He looked around at what they had on hand at SpaceX, a new fleet of re-usable Falcon 9 rockets, a steady income from their space launch service, and a promising design for Starship, a vehicle capable of not only reaching Mars, but lifting gigantic payloads into Earth orbit. How could they leverage their existing resources to dramatically ramp up revenues, and quickly?

The answer was revealed in 2015 when SpaceX announced plans for a project to deliver high-speed, low latency internet from space, well, from a satellite, well, actually from a whole mess of satellites, thousands of them, probably tens of thousands. Now, to deliver high-latency, slow internet only requires a few giant, geostationary satellite and that only requires a few launches. But to deliver fast and reliable, true broadband internet service from space takes a whole bunch of satellites, as noted earlier possibly tens of thousands (assuming the they want the capacity to serve millions or hundreds of millions of people.) And that’s hundreds of rocket launches.

Well, what can SpaceX do better than any company on Earth? They can launch lots of things into Earth orbit quickly, and they can do it for dirt cheap. SpaceX’s plan would go something like this this. They would find a dozen satellite launch customers willing to pay for new Falcon 9 rockets, and then, after those commercial mission were flown, SpaceX would re-fly those same rockets, each one ten times or more (only paying for fuel and new upper stages, so super cheap) to launch thousands of their own internet satellites. (And when Starship is ready in couple of years, it will be able to launch up to ten thousand Starlink satellites each year and at a lower cost!)

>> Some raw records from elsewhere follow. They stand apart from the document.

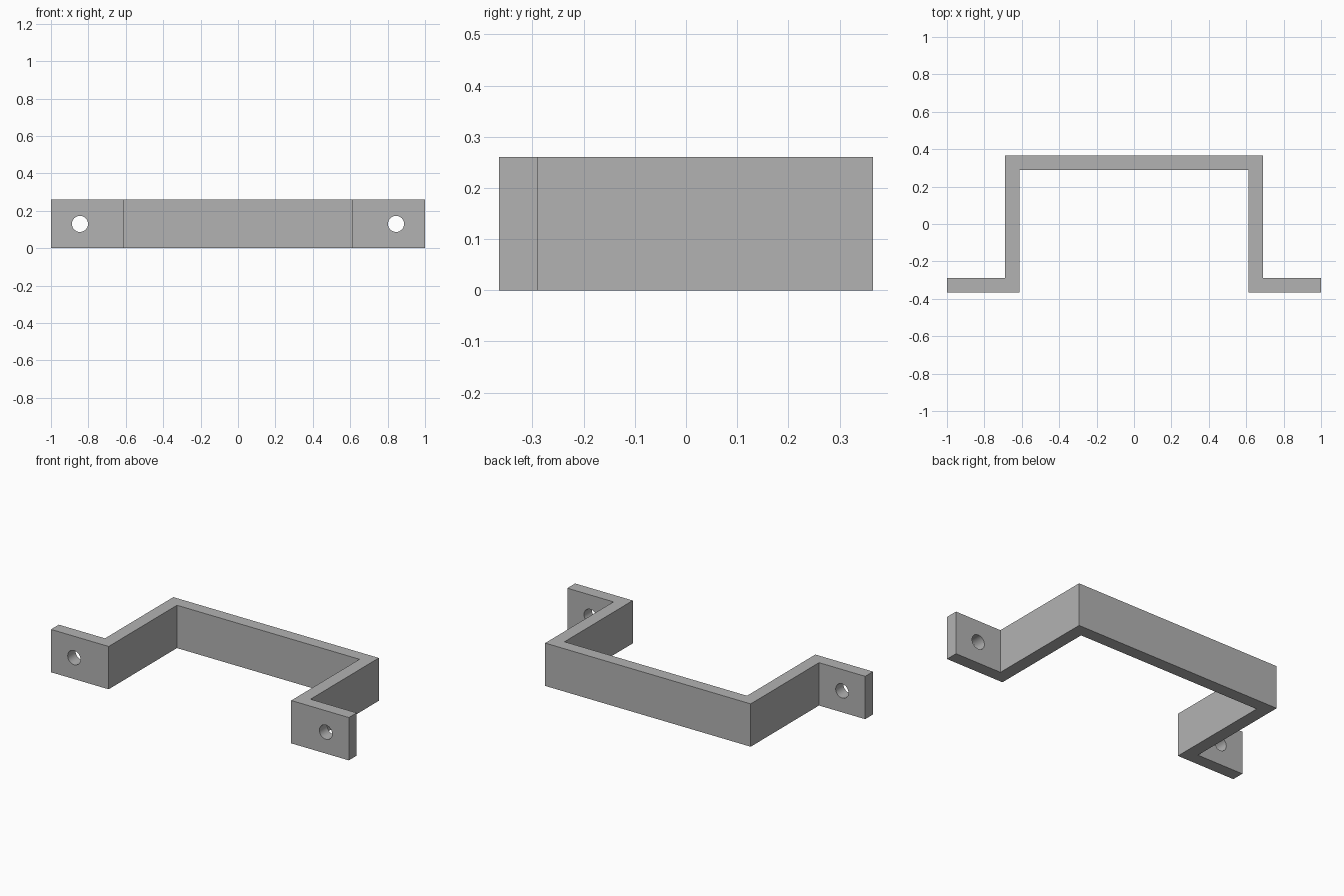
import bpy
import bmesh

default = bpy.data.objects.get("Cube")
if default:
    bpy.data.objects.remove(default, do_unlink=True)

HEIGHT = 0.26
OUT, INN = 0.69, 0.613      # outer and inner faces of the legs
BACK, STEP = 0.365, 0.29    # outer and inner faces of bar and tabs
HOLE_X, HOLE_R = 0.845, 0.043

grey = bpy.data.materials.new("plain grey")
grey.use_nodes = True
colour = (0.45, 0.45, 0.45, 1)
grey.diffuse_color = colour
grey.node_tree.nodes["Principled BSDF"].inputs["Base Color"].default_value = colour


def make_object(name, bm):
    mesh = bpy.data.meshes.new(name)
    bmesh.ops.recalc_face_normals(bm, faces=bm.faces)
    bm.to_mesh(mesh)
    bm.free()
    mesh.materials.append(grey)
    obj = bpy.data.objects.new(name, mesh)
    bpy.context.collection.objects.link(obj)
    return obj


# Bent strap: mirrored half outline, extruded upward
half = [(INN, STEP), (INN, -BACK), (1, -BACK), (1, -STEP), (OUT, -STEP), (OUT, BACK)]
outline = half + [(-x, y) for x, y in reversed(half)]
bm = bmesh.new()
base = bm.faces.new([bm.verts.new((x, y, 0)) for x, y in outline])
top = bmesh.ops.extrude_face_region(bm, geom=[base])
bmesh.ops.translate(bm, vec=(0, 0, HEIGHT),
                    verts=[v for v in top["geom"] if isinstance(v, bmesh.types.BMVert)])
bracket = make_object("bracket", bm)

# Round screw holes through the two tabs
for side, x in (("left", HOLE_X), ("right", -HOLE_X)):
    bm = bmesh.new()
    bmesh.ops.create_cone(bm, cap_ends=True, segments=48, radius1=HOLE_R,
                          radius2=HOLE_R, depth=0.2)
    cutter = make_object(side + "_hole_cutter", bm)
    cutter.rotation_euler.x = 1.5707963
    cutter.location = (x, -(BACK + STEP) / 2, HEIGHT / 2)
    cutter.hide_render = True
    cutter.hide_set(True)
    cut = bracket.modifiers.new(side + "_hole", "BOOLEAN")
    cut.operation = "DIFFERENCE"
    cut.solver = "EXACT"
    cut.object = cutter

# Smooth hole walls, sharp corners
bpy.ops.object.select_all(action="DESELECT")
bracket.select_set(True)
bpy.context.view_layer.objects.active = bracket
for name in [m.name for m in bracket.modifiers]:
    bpy.ops.object.modifier_apply(modifier=name)
bpy.ops.object.shade_smooth_by_angle(angle=0.6)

They had a plan to accumulate the used Falcon 9 rockets, but they didn’t have two other important pieces of the puzzle. So SpaceX got into the satellite and antenna businesses. Once again, Musk studied up and he and SpaceX hired up some of the top people and they developed an inexpensive, super-thin and light satellite that could be built on an assembly line, flat packed, stacked, and launched into orbit by Falcon 9 in batches of 60. They also developed a consumer price-range phased array antenna that could track all of these low-flying satellites without actually moving. And they ramped up assembly lines to build the satellites and the user antennas in bulk. Today there are over 1,000 Starlink satellites in Earth orbit and that number will more than double by the end of this year — and by the end of next year there will be more Starlink satellites in orbit than all other companies’ and governments’ satellites combined.

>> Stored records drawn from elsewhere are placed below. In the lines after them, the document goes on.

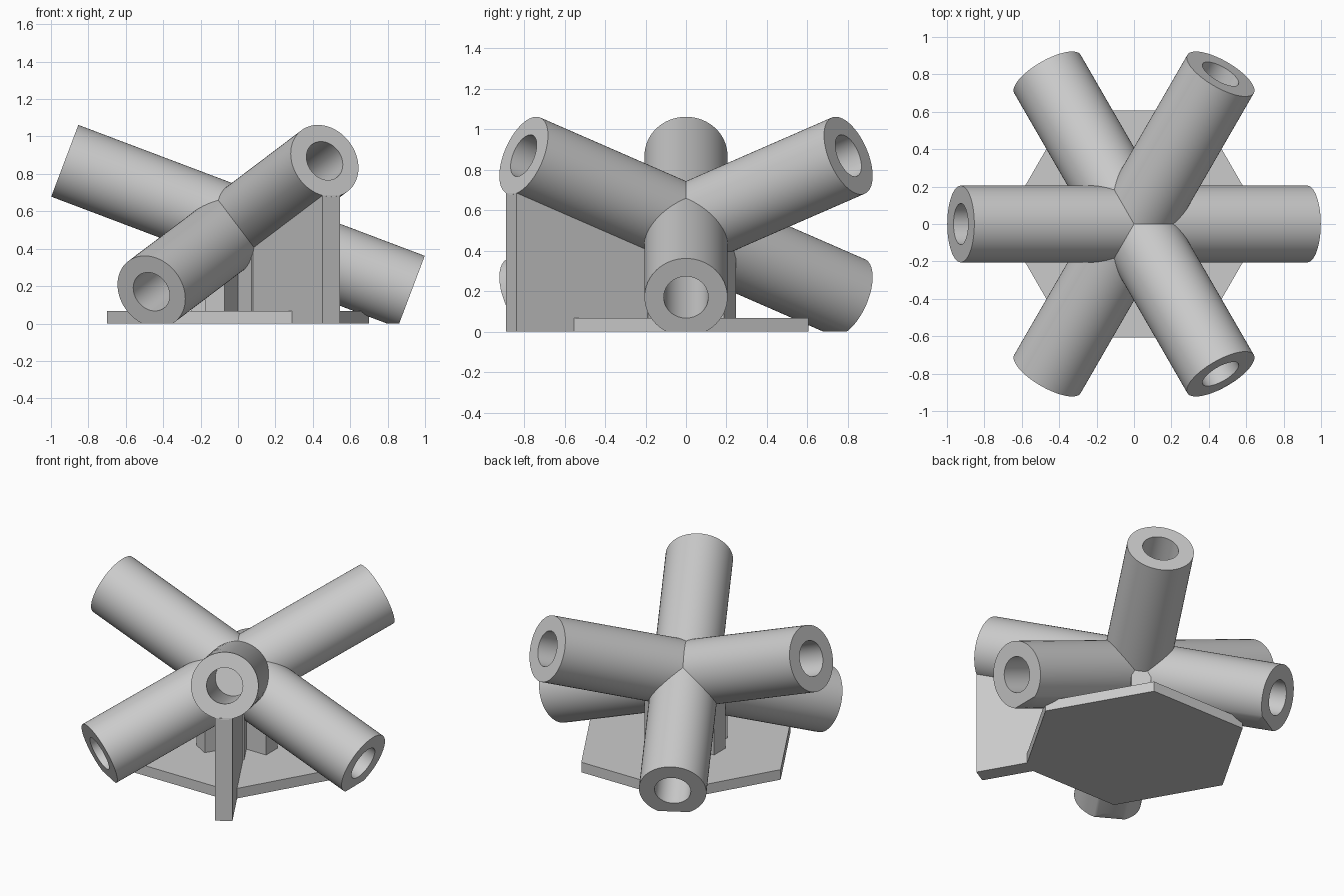
import bpy, bmesh, math
from mathutils import Matrix, Vector

cube = bpy.data.objects.get("Cube")
if cube:
    bpy.data.objects.remove(cube, do_unlink=True)

R, HOLE, LENGTH, DEPTH = 0.205, 0.11, 0.99, 0.65   # tube sizes
TILT = math.radians(20.7)
HUB_Z = 0.52

grey = bpy.data.materials.new("plain grey")
grey.use_nodes = True
grey.diffuse_color = (0.6, 0.6, 0.6, 1)
grey.node_tree.nodes["Principled BSDF"].inputs["Base Color"].default_value = (0.6, 0.6, 0.6, 1)


def finish(bm, name, smooth=False):
    bmesh.ops.recalc_face_normals(bm, faces=bm.faces)
    mesh = bpy.data.meshes.new(name)
    bm.to_mesh(mesh)
    bm.free()
    mesh.materials.append(grey)
    ob = bpy.data.objects.new(name, mesh)
    bpy.context.scene.collection.objects.link(ob)
    if smooth:
        bpy.ops.object.select_all(action='DESELECT')
        ob.select_set(True)
        bpy.context.view_layer.objects.active = ob
        bpy.ops.object.shade_smooth_by_angle(angle=math.radians(30))
    return ob


def extrude(name, points, vec, matrix=Matrix()):
    """Closed outline pushed along vec, then placed by matrix."""
    bm = bmesh.new()
    face = bm.faces.new([bm.verts.new(p) for p in points])
    new = bmesh.ops.extrude_face_region(bm, geom=[face])["geom"]
    bmesh.ops.translate(bm, vec=vec, verts=[v for v in new if isinstance(v, bmesh.types.BMVert)])
    bmesh.ops.transform(bm, matrix=matrix, verts=bm.verts)
    return finish(bm, name)


def socket_arm(name, azimuth, tilt):
    """Turned tube with a blind bore, trimmed flat at the floor."""
    bm = bmesh.new()
    outline = [(0, 0), (0, R), (LENGTH, R), (LENGTH, HOLE),
               (LENGTH - DEPTH, HOLE), (LENGTH - DEPTH, 0)]
    verts = [bm.verts.new((a, 0, r)) for a, r in outline]
    edges = [bm.edges.new(pair) for pair in zip(verts, verts[1:])]
    bmesh.ops.spin(bm, geom=verts + edges, cent=(0, 0, 0), axis=(1, 0, 0),
                   angle=math.tau, steps=64)
    bmesh.ops.remove_doubles(bm, verts=bm.verts, dist=1e-5)
    place = (Matrix.Translation((0, 0, HUB_Z)) @ Matrix.Rotation(azimuth, 4, 'Z')
             @ Matrix.Rotation(-tilt, 4, 'Y'))
    bmesh.ops.transform(bm, matrix=place, verts=bm.verts)
    if tilt < 0:
        cut = bmesh.ops.bisect_plane(bm, geom=bm.verts[:] + bm.edges[:] + bm.faces[:],
                                     plane_co=(0, 0, 0), plane_no=(0, 0, 1), clear_inner=True)
        rim = [e for e in cut["geom_cut"] if isinstance(e, bmesh.types.BMEdge)]
        if rim:
            bmesh.ops.holes_fill(bm, edges=[e for e in bm.edges if e.is_boundary], sides=0)
    return finish(bm, name, smooth=True)


# Six arms, alternately falling and rising
for i in range(6):
    kind = "rising" if i % 2 else "falling"
    socket_arm(f"{kind}_arm_{i // 2 + 1}", math.radians(60 * i), TILT if i % 2 else -TILT)

# Hexagonal base plate
hexagon = [(0.7 * math.cos(k * math.pi / 3), 0.7 * math.sin(k * math.pi / 3), 0) for k in range(6)]
extrude("base_plate", hexagon, Vector((0, 0, 0.067)))

# Crossed boards holding the hub above the plate
for k in range(3):
    s, h = 0.25, 0.06
    board = [(-s, -h, 0.03), (s, -h, 0.03), (s, h, 0.03), (-s, h, 0.03)]
    extrude(f"hub_support_{k + 1}", board, Vector((0, 0, 0.42)),
            Matrix.Rotation(k * math.pi / 3, 4, 'Z'))

# Long upright fin under the front left rising arm
t = 0.106
fin = [(0, -t / 2, 0.001), (0.997, -t / 2, 0), (0.997, -t / 2, 0.685),
       (0.93, -t / 2, 0.69), (0, -t / 2, 0.34)]
extrude("support_fin", fin, Vector((0, t, 0)), Matrix.Rotation(math.radians(300), 4, 'Z'))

Starlink, according to Musk, has two purposes. It exists to provide high speed, low-latency internet to millions of people around the world, mostly rural, who today lack broadband internet access or meaningful choice. And second, Starlink exists to fund the Starship program to eventually colonize Mars. SpaceX thinks that the Starlink satellite internet business can generate about 5 times the revenue of their space launch business and that’s just the kind of money they need to build, deploy, and maintain that massive fleet of massive Mars rockets.

So, this Starlink internet service that I’m testing out, and have been posting so much about lately, is also a means to Mars. And if there’s anyone reading this who was following me online back in the day, you’ll know that Mars exploration is a passion of mine. From Soujourner, to MGS and Odyssey, to MRO, Spirit and Opportunity, and through to today with Insight and Perseverance (and let’s not forget that Curiosity, Opportunity, MRO, and Odyssey are all still alive, kicking ass and taking names on and around the red planet.)

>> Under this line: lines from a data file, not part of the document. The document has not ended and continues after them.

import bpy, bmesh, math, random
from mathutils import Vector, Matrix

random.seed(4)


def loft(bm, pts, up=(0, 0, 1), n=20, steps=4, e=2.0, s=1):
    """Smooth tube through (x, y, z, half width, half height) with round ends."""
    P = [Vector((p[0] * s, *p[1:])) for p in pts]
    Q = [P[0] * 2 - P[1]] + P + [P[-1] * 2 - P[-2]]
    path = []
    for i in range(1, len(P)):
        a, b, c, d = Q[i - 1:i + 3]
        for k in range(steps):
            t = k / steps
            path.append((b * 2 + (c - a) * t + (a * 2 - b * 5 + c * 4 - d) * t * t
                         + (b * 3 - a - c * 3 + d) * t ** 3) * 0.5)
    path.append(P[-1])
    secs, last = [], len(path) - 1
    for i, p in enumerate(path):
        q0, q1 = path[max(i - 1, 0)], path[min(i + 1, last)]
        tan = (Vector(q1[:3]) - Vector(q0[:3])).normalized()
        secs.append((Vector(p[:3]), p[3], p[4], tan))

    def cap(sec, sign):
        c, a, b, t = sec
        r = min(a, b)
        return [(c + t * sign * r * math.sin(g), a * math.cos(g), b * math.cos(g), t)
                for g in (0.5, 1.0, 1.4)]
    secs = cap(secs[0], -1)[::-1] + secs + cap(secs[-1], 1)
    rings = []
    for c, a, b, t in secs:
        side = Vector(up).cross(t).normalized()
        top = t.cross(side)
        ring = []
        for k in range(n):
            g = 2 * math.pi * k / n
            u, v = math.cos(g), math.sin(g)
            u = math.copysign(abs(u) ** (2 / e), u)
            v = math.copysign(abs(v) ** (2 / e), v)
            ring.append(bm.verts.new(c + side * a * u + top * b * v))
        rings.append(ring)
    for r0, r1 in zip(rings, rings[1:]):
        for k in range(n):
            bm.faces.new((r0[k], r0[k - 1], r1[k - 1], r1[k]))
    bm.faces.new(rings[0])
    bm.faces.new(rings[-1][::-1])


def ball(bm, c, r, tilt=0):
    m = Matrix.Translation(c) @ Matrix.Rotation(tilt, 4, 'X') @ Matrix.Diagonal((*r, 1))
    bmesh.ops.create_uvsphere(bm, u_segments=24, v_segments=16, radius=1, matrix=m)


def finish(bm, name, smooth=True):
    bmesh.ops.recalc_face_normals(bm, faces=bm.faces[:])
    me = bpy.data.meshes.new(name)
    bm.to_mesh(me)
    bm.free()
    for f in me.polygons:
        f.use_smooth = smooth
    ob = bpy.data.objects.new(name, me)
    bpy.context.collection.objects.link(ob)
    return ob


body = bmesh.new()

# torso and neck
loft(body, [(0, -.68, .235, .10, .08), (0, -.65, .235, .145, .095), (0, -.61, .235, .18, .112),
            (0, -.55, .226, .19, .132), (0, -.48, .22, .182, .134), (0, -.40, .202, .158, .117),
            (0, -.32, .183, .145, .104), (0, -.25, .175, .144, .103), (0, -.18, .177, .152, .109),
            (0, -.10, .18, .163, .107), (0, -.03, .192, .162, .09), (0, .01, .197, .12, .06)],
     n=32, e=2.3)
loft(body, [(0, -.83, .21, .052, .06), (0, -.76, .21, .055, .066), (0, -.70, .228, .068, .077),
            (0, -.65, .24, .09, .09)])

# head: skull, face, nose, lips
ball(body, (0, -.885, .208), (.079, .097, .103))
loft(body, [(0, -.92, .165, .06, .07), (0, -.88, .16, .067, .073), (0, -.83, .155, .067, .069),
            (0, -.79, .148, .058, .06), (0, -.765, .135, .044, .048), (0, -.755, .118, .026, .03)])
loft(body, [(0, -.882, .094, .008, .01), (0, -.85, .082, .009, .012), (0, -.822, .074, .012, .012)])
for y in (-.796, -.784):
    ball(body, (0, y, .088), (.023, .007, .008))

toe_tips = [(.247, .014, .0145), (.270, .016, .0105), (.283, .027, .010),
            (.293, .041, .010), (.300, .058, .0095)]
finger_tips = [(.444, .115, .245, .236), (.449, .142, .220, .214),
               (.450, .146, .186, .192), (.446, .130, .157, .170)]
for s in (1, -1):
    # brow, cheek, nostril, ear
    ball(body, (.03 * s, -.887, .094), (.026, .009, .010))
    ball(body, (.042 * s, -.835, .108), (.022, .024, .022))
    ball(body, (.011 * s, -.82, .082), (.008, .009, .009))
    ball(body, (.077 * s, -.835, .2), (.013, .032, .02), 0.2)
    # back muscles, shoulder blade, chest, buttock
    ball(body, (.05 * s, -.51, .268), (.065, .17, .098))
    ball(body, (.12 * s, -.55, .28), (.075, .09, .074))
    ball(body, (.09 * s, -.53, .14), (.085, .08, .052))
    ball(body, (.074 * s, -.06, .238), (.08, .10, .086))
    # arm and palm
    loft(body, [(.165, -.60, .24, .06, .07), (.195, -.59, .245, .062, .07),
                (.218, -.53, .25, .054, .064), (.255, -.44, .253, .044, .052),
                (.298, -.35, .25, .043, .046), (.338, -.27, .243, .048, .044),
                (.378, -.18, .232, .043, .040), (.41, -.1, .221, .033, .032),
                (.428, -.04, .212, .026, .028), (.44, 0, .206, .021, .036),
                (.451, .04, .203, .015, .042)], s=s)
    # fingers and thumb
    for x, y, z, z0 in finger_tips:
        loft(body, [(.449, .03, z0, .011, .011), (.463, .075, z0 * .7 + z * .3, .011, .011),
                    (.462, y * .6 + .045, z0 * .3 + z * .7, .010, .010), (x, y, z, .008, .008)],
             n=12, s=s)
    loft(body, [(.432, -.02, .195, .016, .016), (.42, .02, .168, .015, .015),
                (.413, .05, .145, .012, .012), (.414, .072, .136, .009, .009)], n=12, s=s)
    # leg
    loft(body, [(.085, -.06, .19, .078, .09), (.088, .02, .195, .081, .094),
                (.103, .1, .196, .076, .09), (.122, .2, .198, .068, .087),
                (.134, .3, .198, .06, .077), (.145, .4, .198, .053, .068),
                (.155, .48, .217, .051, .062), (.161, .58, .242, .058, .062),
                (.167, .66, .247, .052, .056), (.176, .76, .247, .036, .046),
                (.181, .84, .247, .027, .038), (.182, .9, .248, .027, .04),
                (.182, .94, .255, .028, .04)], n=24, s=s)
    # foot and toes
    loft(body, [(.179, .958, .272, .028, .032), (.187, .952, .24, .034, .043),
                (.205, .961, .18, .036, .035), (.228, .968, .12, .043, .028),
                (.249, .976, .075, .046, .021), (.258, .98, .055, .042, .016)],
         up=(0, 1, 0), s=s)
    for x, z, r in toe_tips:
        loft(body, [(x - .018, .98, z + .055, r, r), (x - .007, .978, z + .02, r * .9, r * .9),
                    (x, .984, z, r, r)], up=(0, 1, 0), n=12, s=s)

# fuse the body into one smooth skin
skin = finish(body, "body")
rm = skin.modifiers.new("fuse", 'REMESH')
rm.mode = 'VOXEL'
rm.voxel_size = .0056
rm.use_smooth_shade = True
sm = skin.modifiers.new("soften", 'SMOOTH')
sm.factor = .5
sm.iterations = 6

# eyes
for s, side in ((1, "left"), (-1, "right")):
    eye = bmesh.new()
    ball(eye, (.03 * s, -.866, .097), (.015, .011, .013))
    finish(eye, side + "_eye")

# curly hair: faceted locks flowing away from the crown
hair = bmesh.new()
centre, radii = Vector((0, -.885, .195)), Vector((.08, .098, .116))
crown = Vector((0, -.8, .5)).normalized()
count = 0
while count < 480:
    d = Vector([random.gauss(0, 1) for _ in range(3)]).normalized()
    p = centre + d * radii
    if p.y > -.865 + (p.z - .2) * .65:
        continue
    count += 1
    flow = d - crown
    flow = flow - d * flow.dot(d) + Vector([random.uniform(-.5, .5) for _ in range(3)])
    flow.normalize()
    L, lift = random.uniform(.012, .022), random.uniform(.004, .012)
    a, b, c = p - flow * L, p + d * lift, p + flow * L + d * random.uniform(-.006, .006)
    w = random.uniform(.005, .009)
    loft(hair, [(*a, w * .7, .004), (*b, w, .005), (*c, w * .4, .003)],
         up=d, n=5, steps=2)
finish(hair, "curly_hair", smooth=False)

If SpaceX is successful with Starlink, Mars exploration will get a huge boost. Whether or not we will end up with a large scale colony on Mars by mid-century, I don’t know. But I do believe with Starship we could see the first humans on the red planet this decade. I think that would be amazing and that means you can expect to hear plenty more from me about SpaceX and Starlink (and Mars.)